- **Assignment**: Every record that follows must be returned word for word.

- **Collected data**:
——————————

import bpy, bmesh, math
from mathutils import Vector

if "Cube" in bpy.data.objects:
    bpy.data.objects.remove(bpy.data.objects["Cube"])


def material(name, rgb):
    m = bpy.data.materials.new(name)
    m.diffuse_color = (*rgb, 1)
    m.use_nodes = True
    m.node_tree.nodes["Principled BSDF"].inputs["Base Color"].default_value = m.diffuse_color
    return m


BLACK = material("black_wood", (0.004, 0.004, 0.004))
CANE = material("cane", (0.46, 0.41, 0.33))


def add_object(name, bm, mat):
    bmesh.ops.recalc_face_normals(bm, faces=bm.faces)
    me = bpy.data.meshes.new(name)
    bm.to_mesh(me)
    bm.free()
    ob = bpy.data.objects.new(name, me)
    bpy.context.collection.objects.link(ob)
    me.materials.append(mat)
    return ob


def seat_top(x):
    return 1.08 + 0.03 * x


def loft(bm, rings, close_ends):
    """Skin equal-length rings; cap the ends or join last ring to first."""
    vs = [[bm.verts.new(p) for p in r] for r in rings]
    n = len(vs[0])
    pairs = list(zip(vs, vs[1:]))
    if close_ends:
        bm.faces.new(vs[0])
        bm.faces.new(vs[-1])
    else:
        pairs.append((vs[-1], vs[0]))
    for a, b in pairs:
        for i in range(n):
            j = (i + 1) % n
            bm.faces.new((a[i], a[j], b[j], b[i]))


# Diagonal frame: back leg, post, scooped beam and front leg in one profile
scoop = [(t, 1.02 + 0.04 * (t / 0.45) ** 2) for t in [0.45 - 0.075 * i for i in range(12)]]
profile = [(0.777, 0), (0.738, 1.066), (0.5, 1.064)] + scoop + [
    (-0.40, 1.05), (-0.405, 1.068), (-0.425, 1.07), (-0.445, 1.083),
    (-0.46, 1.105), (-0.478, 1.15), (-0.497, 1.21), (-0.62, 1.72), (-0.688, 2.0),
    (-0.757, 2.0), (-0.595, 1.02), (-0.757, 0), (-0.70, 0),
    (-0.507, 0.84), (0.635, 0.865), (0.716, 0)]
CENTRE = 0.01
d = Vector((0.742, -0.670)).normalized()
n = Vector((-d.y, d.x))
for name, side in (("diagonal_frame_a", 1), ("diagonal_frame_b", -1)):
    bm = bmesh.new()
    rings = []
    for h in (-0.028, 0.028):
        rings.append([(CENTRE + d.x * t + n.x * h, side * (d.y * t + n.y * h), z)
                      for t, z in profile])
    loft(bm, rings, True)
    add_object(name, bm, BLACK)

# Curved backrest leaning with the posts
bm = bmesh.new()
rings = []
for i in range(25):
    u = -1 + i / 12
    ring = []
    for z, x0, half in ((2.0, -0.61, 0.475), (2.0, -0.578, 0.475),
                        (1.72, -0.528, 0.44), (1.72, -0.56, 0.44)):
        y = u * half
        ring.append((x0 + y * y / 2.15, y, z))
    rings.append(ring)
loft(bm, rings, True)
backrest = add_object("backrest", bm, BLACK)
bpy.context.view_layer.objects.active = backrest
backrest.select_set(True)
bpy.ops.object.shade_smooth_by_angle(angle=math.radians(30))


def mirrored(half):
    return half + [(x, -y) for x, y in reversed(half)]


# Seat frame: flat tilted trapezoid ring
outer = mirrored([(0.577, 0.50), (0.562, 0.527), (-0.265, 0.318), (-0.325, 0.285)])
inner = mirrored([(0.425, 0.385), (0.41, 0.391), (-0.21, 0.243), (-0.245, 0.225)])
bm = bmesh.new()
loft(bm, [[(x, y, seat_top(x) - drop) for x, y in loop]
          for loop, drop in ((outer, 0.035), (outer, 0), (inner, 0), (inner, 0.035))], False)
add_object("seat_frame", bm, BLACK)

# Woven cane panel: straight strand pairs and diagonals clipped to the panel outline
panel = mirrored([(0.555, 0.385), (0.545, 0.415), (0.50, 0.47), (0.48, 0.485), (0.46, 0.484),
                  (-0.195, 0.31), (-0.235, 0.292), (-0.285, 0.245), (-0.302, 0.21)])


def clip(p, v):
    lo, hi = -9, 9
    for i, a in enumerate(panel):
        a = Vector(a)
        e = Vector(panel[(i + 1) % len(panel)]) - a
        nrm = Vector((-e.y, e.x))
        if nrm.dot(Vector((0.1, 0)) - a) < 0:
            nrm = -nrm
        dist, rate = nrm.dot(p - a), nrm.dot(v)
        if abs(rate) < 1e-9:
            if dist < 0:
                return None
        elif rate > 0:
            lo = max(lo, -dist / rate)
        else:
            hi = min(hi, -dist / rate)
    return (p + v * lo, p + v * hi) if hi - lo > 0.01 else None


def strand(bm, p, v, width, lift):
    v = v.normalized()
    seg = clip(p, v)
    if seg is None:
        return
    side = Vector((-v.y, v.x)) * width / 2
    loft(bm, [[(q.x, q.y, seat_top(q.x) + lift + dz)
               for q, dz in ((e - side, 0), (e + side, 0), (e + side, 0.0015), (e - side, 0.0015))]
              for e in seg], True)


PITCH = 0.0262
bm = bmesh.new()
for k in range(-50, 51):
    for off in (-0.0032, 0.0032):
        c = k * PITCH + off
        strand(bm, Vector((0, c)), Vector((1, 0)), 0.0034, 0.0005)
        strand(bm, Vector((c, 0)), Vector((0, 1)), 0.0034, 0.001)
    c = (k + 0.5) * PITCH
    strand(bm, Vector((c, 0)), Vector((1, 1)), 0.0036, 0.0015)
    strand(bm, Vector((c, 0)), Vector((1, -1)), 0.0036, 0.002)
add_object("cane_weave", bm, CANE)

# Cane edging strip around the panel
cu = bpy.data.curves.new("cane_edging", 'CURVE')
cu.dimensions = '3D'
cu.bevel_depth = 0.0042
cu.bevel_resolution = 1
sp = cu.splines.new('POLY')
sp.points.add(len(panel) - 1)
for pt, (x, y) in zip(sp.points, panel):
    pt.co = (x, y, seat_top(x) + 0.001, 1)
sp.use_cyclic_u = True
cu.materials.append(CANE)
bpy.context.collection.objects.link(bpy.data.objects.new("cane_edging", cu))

——————————

- **Result of the task**:
import bpy, bmesh, math
from mathutils import Vector

if "Cube" in bpy.data.objects:
    bpy.data.objects.remove(bpy.data.objects["Cube"])


def material(name, rgb):
    m = bpy.data.materials.new(name)
    m.diffuse_color = (*rgb, 1)
    m.use_nodes = True
    m.node_tree.nodes["Principled BSDF"].inputs["Base Color"].default_value = m.diffuse_color
    return m


BLACK = material("black_wood", (0.004, 0.004, 0.004))
CANE = material("cane", (0.46, 0.41, 0.33))


def add_object(name, bm, mat):
    bmesh.ops.recalc_face_normals(bm, faces=bm.faces)
    me = bpy.data.meshes.new(name)
    bm.to_mesh(me)
    bm.free()
    ob = bpy.data.objects.new(name, me)
    bpy.context.collection.objects.link(ob)
    me.materials.append(mat)
    return ob


def seat_top(x):
    return 1.08 + 0.03 * x


def loft(bm, rings, close_ends):
    """Skin equal-length rings; cap the ends or join last ring to first."""
    vs = [[bm.verts.new(p) for p in r] for r in rings]
    n = len(vs[0])
    pairs = list(zip(vs, vs[1:]))
    if close_ends:
        bm.faces.new(vs[0])
        bm.faces.new(vs[-1])
    else:
        pairs.append((vs[-1], vs[0]))
    for a, b in pairs:
        for i in range(n):
            j = (i + 1) % n
            bm.faces.new((a[i], a[j], b[j], b[i]))


# Diagonal frame: back leg, post, scooped beam and front leg in one profile
scoop = [(t, 1.02 + 0.04 * (t / 0.45) ** 2) for t in [0.45 - 0.075 * i for i in range(12)]]
profile = [(0.777, 0), (0.738, 1.066), (0.5, 1.064)] + scoop + [
    (-0.40, 1.05), (-0.405, 1.068), (-0.425, 1.07), (-0.445, 1.083),
    (-0.46, 1.105), (-0.478, 1.15), (-0.497, 1.21), (-0.62, 1.72), (-0.688, 2.0),
    (-0.757, 2.0), (-0.595, 1.02), (-0.757, 0), (-0.70, 0),
    (-0.507, 0.84), (0.635, 0.865), (0.716, 0)]
CENTRE = 0.01
d = Vector((0.742, -0.670)).normalized()
n = Vector((-d.y, d.x))
for name, side in (("diagonal_frame_a", 1), ("diagonal_frame_b", -1)):
    bm = bmesh.new()
    rings = []
    for h in (-0.028, 0.028):
        rings.append([(CENTRE + d.x * t + n.x * h, side * (d.y * t + n.y * h), z)
                      for t, z in profile])
    loft(bm, rings, True)
    add_object(name, bm, BLACK)

# Curved backrest leaning with the posts
bm = bmesh.new()
rings = []
for i in range(25):
    u = -1 + i / 12
    ring = []
    for z, x0, half in ((2.0, -0.61, 0.475), (2.0, -0.578, 0.475),
                        (1.72, -0.528, 0.44), (1.72, -0.56, 0.44)):
        y = u * half
        ring.append((x0 + y * y / 2.15, y, z))
    rings.append(ring)
loft(bm, rings, True)
backrest = add_object("backrest", bm, BLACK)
bpy.context.view_layer.objects.active = backrest
backrest.select_set(True)
bpy.ops.object.shade_smooth_by_angle(angle=math.radians(30))


def mirrored(half):
    return half + [(x, -y) for x, y in reversed(half)]


# Seat frame: flat tilted trapezoid ring
outer = mirrored([(0.577, 0.50), (0.562, 0.527), (-0.265, 0.318), (-0.325, 0.285)])
inner = mirrored([(0.425, 0.385), (0.41, 0.391), (-0.21, 0.243), (-0.245, 0.225)])
bm = bmesh.new()
loft(bm, [[(x, y, seat_top(x) - drop) for x, y in loop]
          for loop, drop in ((outer, 0.035), (outer, 0), (inner, 0), (inner, 0.035))], False)
add_object("seat_frame", bm, BLACK)

# Woven cane panel: straight strand pairs and diagonals clipped to the panel outline
panel = mirrored([(0.555, 0.385), (0.545, 0.415), (0.50, 0.47), (0.48, 0.485), (0.46, 0.484),
                  (-0.195, 0.31), (-0.235, 0.292), (-0.285, 0.245), (-0.302, 0.21)])


def clip(p, v):
    lo, hi = -9, 9
    for i, a in enumerate(panel):
        a = Vector(a)
        e = Vector(panel[(i + 1) % len(panel)]) - a
        nrm = Vector((-e.y, e.x))
        if nrm.dot(Vector((0.1, 0)) - a) < 0:
            nrm = -nrm
        dist, rate = nrm.dot(p - a), nrm.dot(v)
        if abs(rate) < 1e-9:
            if dist < 0:
                return None
        elif rate > 0:
            lo = max(lo, -dist / rate)
        else:
            hi = min(hi, -dist / rate)
    return (p + v * lo, p + v * hi) if hi - lo > 0.01 else None


def strand(bm, p, v, width, lift):
    v = v.normalized()
    seg = clip(p, v)
    if seg is None:
        return
    side = Vector((-v.y, v.x)) * width / 2
    loft(bm, [[(q.x, q.y, seat_top(q.x) + lift + dz)
               for q, dz in ((e - side, 0), (e + side, 0), (e + side, 0.0015), (e - side, 0.0015))]
              for e in seg], True)


PITCH = 0.0262
bm = bmesh.new()
for k in range(-50, 51):
    for off in (-0.0032, 0.0032):
        c = k * PITCH + off
        strand(bm, Vector((0, c)), Vector((1, 0)), 0.0034, 0.0005)
        strand(bm, Vector((c, 0)), Vector((0, 1)), 0.0034, 0.001)
    c = (k + 0.5) * PITCH
    strand(bm, Vector((c, 0)), Vector((1, 1)), 0.0036, 0.0015)
    strand(bm, Vector((c, 0)), Vector((1, -1)), 0.0036, 0.002)
add_object("cane_weave", bm, CANE)

# Cane edging strip around the panel
cu = bpy.data.curves.new("cane_edging", 'CURVE')
cu.dimensions = '3D'
cu.bevel_depth = 0.0042
cu.bevel_resolution = 1
sp = cu.splines.new('POLY')
sp.points.add(len(panel) - 1)
for pt, (x, y) in zip(sp.points, panel):
    pt.co = (x, y, seat_top(x) + 0.001, 1)
sp.use_cyclic_u = True
cu.materials.append(CANE)
bpy.context.collection.objects.link(bpy.data.objects.new("cane_edging", cu))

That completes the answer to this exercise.